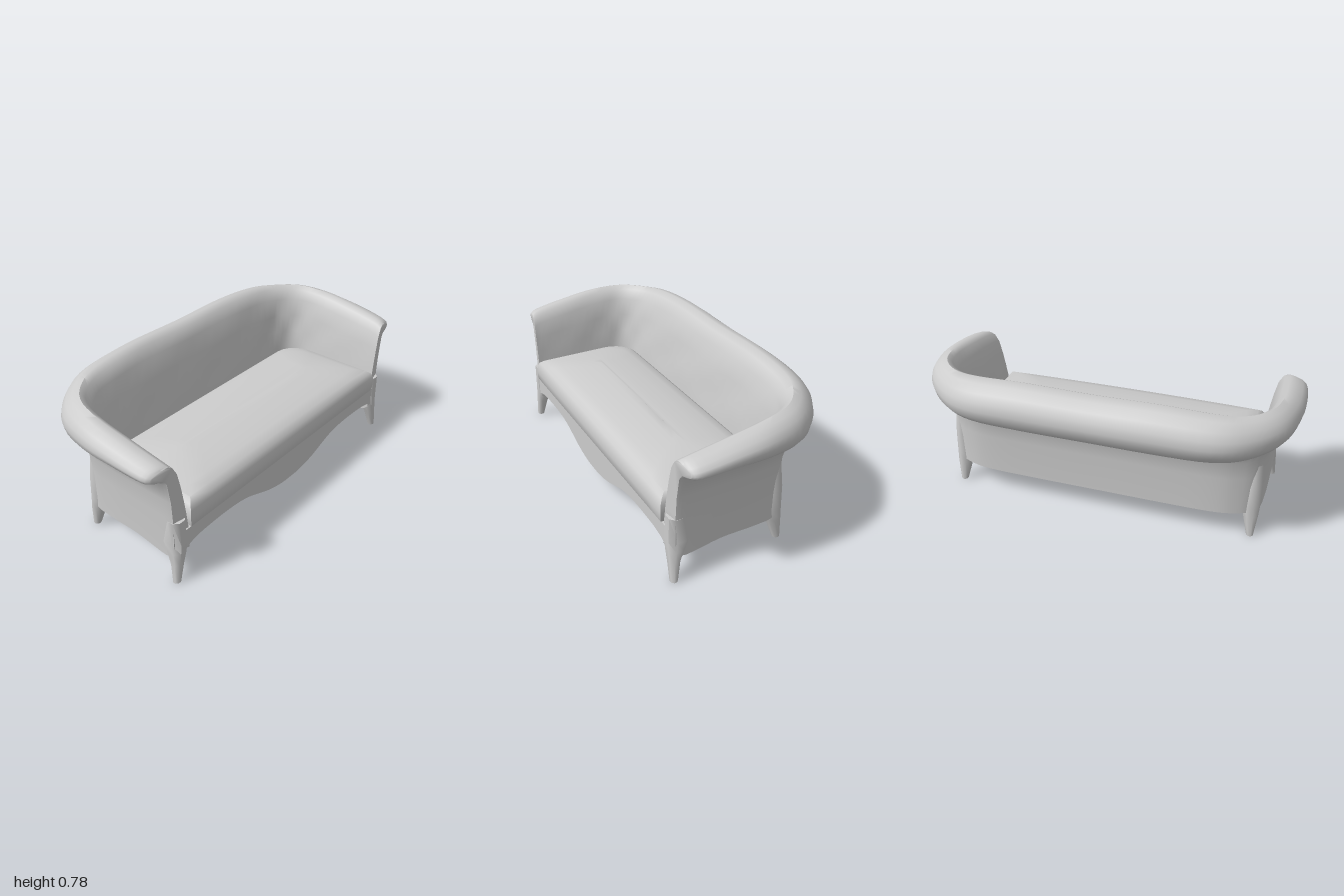
import * as THREE from 'three';
import { mergeVertices, toCreasedNormals } from 'three/addons/utils/BufferGeometryUtils.js';

const upholstery = new THREE.MeshStandardMaterial({ color: 0xcccccc, side: THREE.DoubleSide });
upholstery.name = 'pale grey';

// Skin a list of closed rings of [x, y, z]; each end is filled by triangulating a flat outline
function loft(rings, crease, outline) {
  const n = rings[0].length, index = [];
  for (let i = 0; i < rings.length - 1; i++) {
    for (let k = 0; k < n; k++) {
      const a = i * n + k, c = i * n + (k + 1) % n, b = a + n, d = c + n;
      index.push(a, c, b, c, d, b);
    }
  }
  const last = (rings.length - 1) * n;
  for (const [a, b, c] of THREE.ShapeUtils.triangulateShape(outline, [])) {
    index.push(a, b, c, last + a, last + c, last + b);
  }
  const g = new THREE.BufferGeometry();
  g.setAttribute('position', new THREE.Float32BufferAttribute(rings.flat(2), 3));
  g.setIndex(index);
  return toCreasedNormals(mergeVertices(g), crease);
}

function add(parent, name, geometry) {
  const mesh = new THREE.Mesh(geometry, upholstery);
  mesh.name = name;
  parent.add(mesh);
  return mesh;
}

// Stations from arm front to back centre:
// inner x, inner z, outer x, outer z, top y, underside of roll y, wall bottom y, wall position (0 inner - 1 outer)
const half = [
  [0.78, 0.43, 0.96, 0.4, 0.655, 0.595, 0.16, 0.46],
  [0.78, 0.37, 0.985, 0.36, 0.675, 0.585, 0.13, 0.42],
  [0.78, 0.17, 0.997, 0.19, 0.71, 0.587, 0.155, 0.4],
  [0.78, 0.0, 0.988, 0.0, 0.738, 0.575, 0.15, 0.4],
  [0.765, -0.09, 0.93, -0.2, 0.752, 0.56, 0.145, 0.45],
  [0.71, -0.14, 0.79, -0.35, 0.757, 0.545, 0.145, 0.31],
  [0.6, -0.16, 0.62, -0.43, 0.77, 0.54, 0.145, 0.25],
  [0.35, -0.17, 0.35, -0.45, 0.783, 0.54, 0.145, 0.22],
  [0.0, -0.17, 0.0, -0.45, 0.778, 0.54, 0.145, 0.22],
];

// One closed section of the shell: [position across, height]
function section(top, under, bottom, wall, tuft) {
  const rise = f => 0.27 + (top - 0.27) * f;
  const roll = f => under + (top - under) * f;
  return [
    [0, bottom], [0, 0.27], [0.06, rise(0.25)], [0.12 + tuft, rise(0.45)], [0.19 - tuft, rise(0.65)],
    [0.28 + tuft / 2, rise(0.85)], [0.4, rise(0.96)], [0.53, top], [0.7, roll(0.94)],
    [0.86, roll(0.8)], [0.96, roll(0.63)], [1, roll(0.45)], [0.96, roll(0.24)], [0.84, roll(0.07)],
    [0.68, roll(0)], [wall + 0.12, roll(0) - 0.025], [wall + 0.03, 0.46], [wall, 0.36], [wall, bottom],
  ];
}

function backAndArms() {
  const mirrored = half.slice(0, -1).reverse().map(([a, b, c, ...rest]) => [-a, b, -c, ...rest]);
  const all = [...half, ...mirrored];
  const curves = [0, 2, 4, 6].map(j =>
    new THREE.SplineCurve(all.map(s => new THREE.Vector2(s[j], s[j + 1]))));
  const steps = 64, rings = [];
  let outline;
  for (let i = 0; i <= steps; i++) {
    const [inner, outer, heights, wall] = curves.map(c => c.getPoint(i / steps));
    const middle = Math.min(1, Math.min(i, steps - i) / 16);
    const tuft = 0.025 * middle * Math.cos(i * Math.PI / 3);
    const s = section(heights.x, heights.y, wall.x, wall.y, tuft);
    if (i === 0) outline = s.map(p => new THREE.Vector2(p[0], p[1]));
    rings.push(s.map(([t, y]) => [
      THREE.MathUtils.lerp(inner.x, outer.x, t), y, THREE.MathUtils.lerp(inner.y, outer.y, t),
    ]));
  }
  return loft(rings, 0.9, outline);
}

// Seat cushion: shrinking outlines stacked into a soft crown
function cushion() {
  const plan = (inset, y) => {
    const x = 0.78 - inset, f = 0.447 - inset, b = -0.15 + inset;
    const r = Math.min(0.13, (f - b) * 0.4), ring = [];
    const edge = (px, pz) => ring.push([px, y, pz]);
    for (let i = 0; i <= 12; i++) edge(-x + 2 * x * i / 12, f);
    for (let i = 0; i <= 5; i++) {
      const a = i / 5 * Math.PI / 2;
      edge(x - r + r * Math.cos(a), b + r - r * Math.sin(a));
    }
    for (let i = 5; i >= 0; i--) {
      const a = i / 5 * Math.PI / 2;
      edge(-x + r - r * Math.cos(a), b + r - r * Math.sin(a));
    }
    return ring;
  };
  const layers = [[0.02, 0.265], [0.003, 0.285], [0, 0.33], [0.003, 0.37], [0.015, 0.395],
    [0.04, 0.412], [0.09, 0.426], [0.17, 0.438], [0.25, 0.446], [0.29, 0.448]];
  const rings = layers.map(([inset, y]) => plan(inset, y).map(([x, py, z]) =>
    [x, py + (y > 0.4 ? 0.008 * (1 - (x / 0.78) ** 2) : 0), z]));
  return loft(rings, 0.8, rings[0].map(p => new THREE.Vector2(p[0], p[2])));
}

// Tapered leg from levels of [y, x min, x max, z min, z max], with chamfered corners
function leg(levels) {
  const rings = levels.map(([y, x0, x1, z0, z1]) => Array.from({ length: 8 }, (_, k) => {
    const a = (k + 0.5) * Math.PI / 4;
    const c = v => THREE.MathUtils.clamp(v * 1.083, -1, 1);
    return [(x0 + x1) / 2 + c(Math.cos(a)) * (x1 - x0) / 2, y, (z0 + z1) / 2 - c(Math.sin(a)) * (z1 - z0) / 2];
  }));
  return loft(rings, 0.9, rings[0].map(p => new THREE.Vector2(p[0], p[2])));
}

// Front rail with a dipped apron
function apron() {
  const shape = new THREE.Shape();
  shape.moveTo(-0.82, 0.275);
  shape.lineTo(-0.82, 0.16);
  shape.lineTo(-0.77, 0.185);
  shape.splineThru([[-0.68, 0.2], [-0.5, 0.203], [-0.36, 0.185], [-0.2, 0.13], [-0.09, 0.106], [0, 0.102],
    [0.09, 0.106], [0.2, 0.13], [0.36, 0.185], [0.5, 0.203], [0.68, 0.2], [0.77, 0.185]]
    .map(p => new THREE.Vector2(...p)));
  shape.lineTo(0.82, 0.16);
  shape.lineTo(0.82, 0.275);
  const g = new THREE.ExtrudeGeometry(shape, { depth: 0.035, bevelEnabled: false, curveSegments: 36 });
  return g.translate(0, 0, 0.4);
}

export function createModel() {
  const sofa = new THREE.Group();
  sofa.name = 'sofa';
  add(sofa, 'backAndArms', backAndArms());
  add(sofa, 'seatCushion', cushion());
  add(sofa, 'frontApron', apron());
  add(sofa, 'seatBase', new THREE.BoxGeometry(1.56, 0.13, 0.53).translate(0, 0.212, 0.125));

  const frontLevels = [[0, 0.842, 0.88, 0.405, 0.44], [0.1, 0.81, 0.874, 0.385, 0.44],
    [0.16, 0.785, 0.87, 0.35, 0.44], [0.21, 0.775, 0.868, 0.32, 0.44], [0.34, 0.785, 0.866, 0.36, 0.437]];
  const backLevels = [[0, 0.805, 0.84, -0.187, -0.15], [0.12, 0.775, 0.852, -0.183, -0.11],
    [0.18, 0.76, 0.855, -0.182, -0.08], [0.3, 0.77, 0.852, -0.178, -0.08], [0.46, 0.78, 0.84, -0.16, -0.09]];
  for (const side of [1, -1]) {
    const place = levels => leg(levels.map(([y, a, b, ...z]) => side > 0 ? [y, a, b, ...z] : [y, -b, -a, ...z]));
    const name = side > 0 ? 'left' : 'right';
    add(sofa, name + 'FrontLeg', place(frontLevels));
    add(sofa, name + 'BackLeg', place(backLevels));
  }
  return sofa;
}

_ _ _ _ _

(DESCRIPTION OF THE TASK): The lines you return should be those above that contain the word "name", every one of them.

(RESPONSE):
upholstery.name = 'pale grey';
function add(parent, name, geometry) {
  mesh.name = name;
  sofa.name = 'sofa';
    const name = side > 0 ? 'left' : 'right';
    add(sofa, name + 'FrontLeg', place(frontLevels));
    add(sofa, name + 'BackLeg', place(backLevels));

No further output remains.